Immigration was also a big factor as settlers from Europe brought with them glass blowing techniques and raw talent. This knowledge and experience led to innovations and efficiencies within the manufacturing process. It has been noted by several previous authors and researchers, on the history of glassmaking, that it was not common to share glass making formulas as they were closely guarded by those who held this knowledge. 

2023 Recent Finds Gallery

A small but Wonderful Album containing a group of (12) Ball Brothers Factory related photographs was found and consigned to Historical Glass Collectors Society to Research, Record and Sell in one of our On-Line Auctions. This group will be featured in our Fall 2023 Auction. Some Amazing History Here!!!

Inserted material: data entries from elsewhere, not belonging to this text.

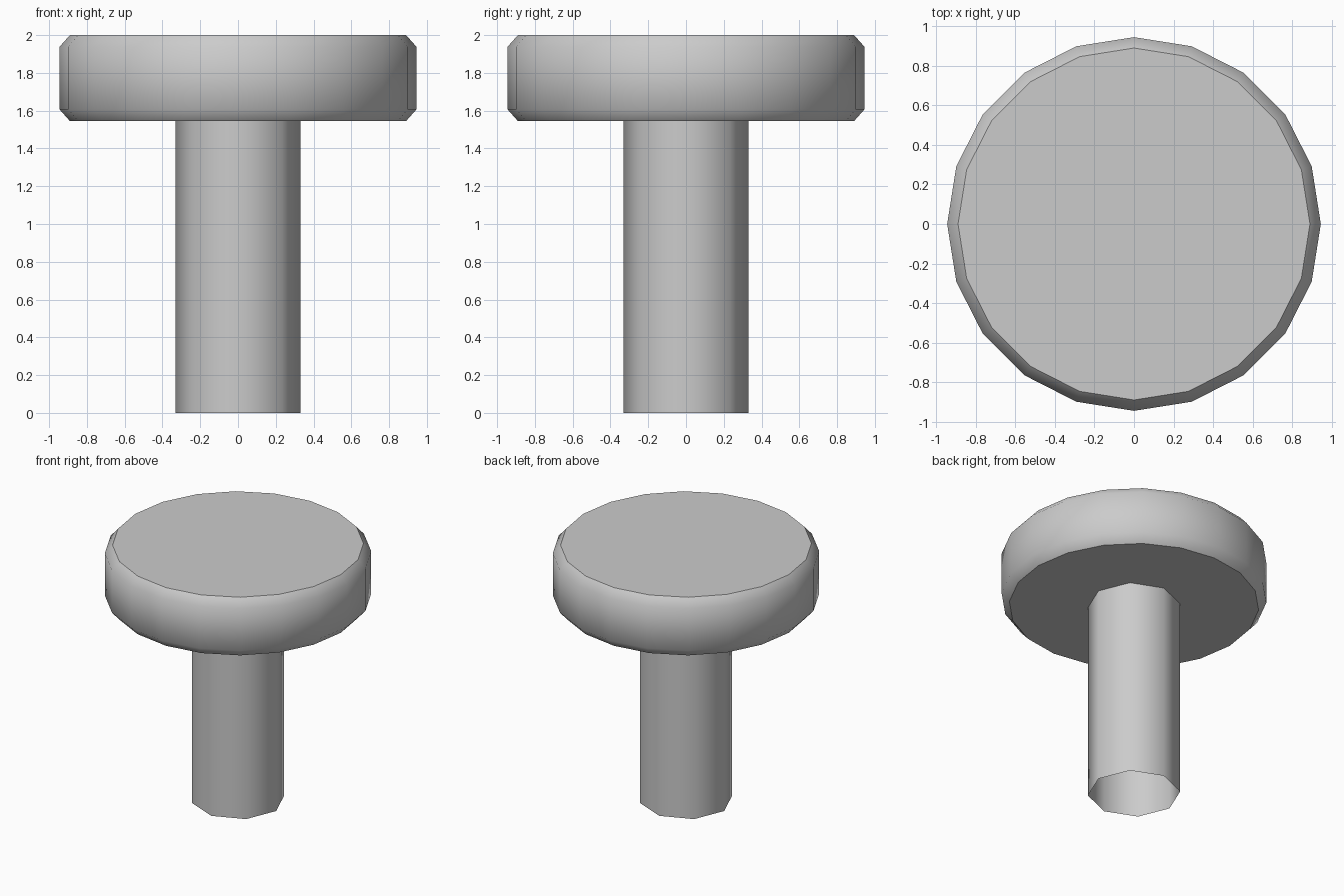
import bpy, bmesh
from math import cos, sin, tau

if "Cube" in bpy.data.objects:
    bpy.data.objects.remove(bpy.data.objects["Cube"])


def lathe(name, profile, sides, caps):
    """Spin (radius, z) rings around z; smooth sides, optional flat end caps."""
    bm = bmesh.new()
    rings = [[bm.verts.new((r * cos(tau * i / sides), r * sin(tau * i / sides), z))
              for i in range(sides)] for r, z in profile]
    for low, high in zip(rings, rings[1:]):
        for i in range(sides):
            j = (i + 1) % sides
            bm.faces.new((low[i], low[j], high[j], high[i])).smooth = True
    if caps:
        bm.faces.new(rings[0][::-1])
        bm.faces.new(rings[-1])
    mesh = bpy.data.meshes.new(name)
    bm.to_mesh(mesh)
    bm.free()
    obj = bpy.data.objects.new(name, mesh)
    bpy.context.collection.objects.link(obj)
    return obj


# Hollow octagonal stem, open at the bottom
lathe("stem", [(0.33, 0), (0.33, 1.545)], 8, False)

# Round knob head with chamfered rims
lathe("knob_head", [(0.89, 1.545), (0.945, 1.607), (0.945, 1.938), (0.89, 2.0)], 20, True)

Early Ball Brothers- 27 Glass Blowers and Helpers - Most Likely Buffalo Plant- 25 of 27 Identified
1888 Ball Brothers Workers- 63 Numbered- All but 6 are Identified
1890 Ball Glasshouse Workers- 18 Identified Workers
1890 Ball Brothers Workers- 72 in photo- All but 9 are Identified
1890's Ball Factory Workers- 43 Numbered- All but 8 are Identified
1903 Ball Brothers Office Force- All 10 Workers are Identified
1903 Ball Brothers #1 Factory-Showing First Machine And Henry Stephenson
1903 Ball Brothers Sorting Field- Partial View of One Million Jars
Ball Brothers Train and Cars- 15 Executives and Owners- Includes A.F.Rowley E.B.Ball F.E.Burt F.C.Ball G.A.Ball and A.L.Bingham
1905 Ball Brothers -Glassworkers-- All 46 are Identified
1916-1917 Ball Administration Building
July 1923 Ball Brothers Half Gallon Production Lehr#1, #2 Factory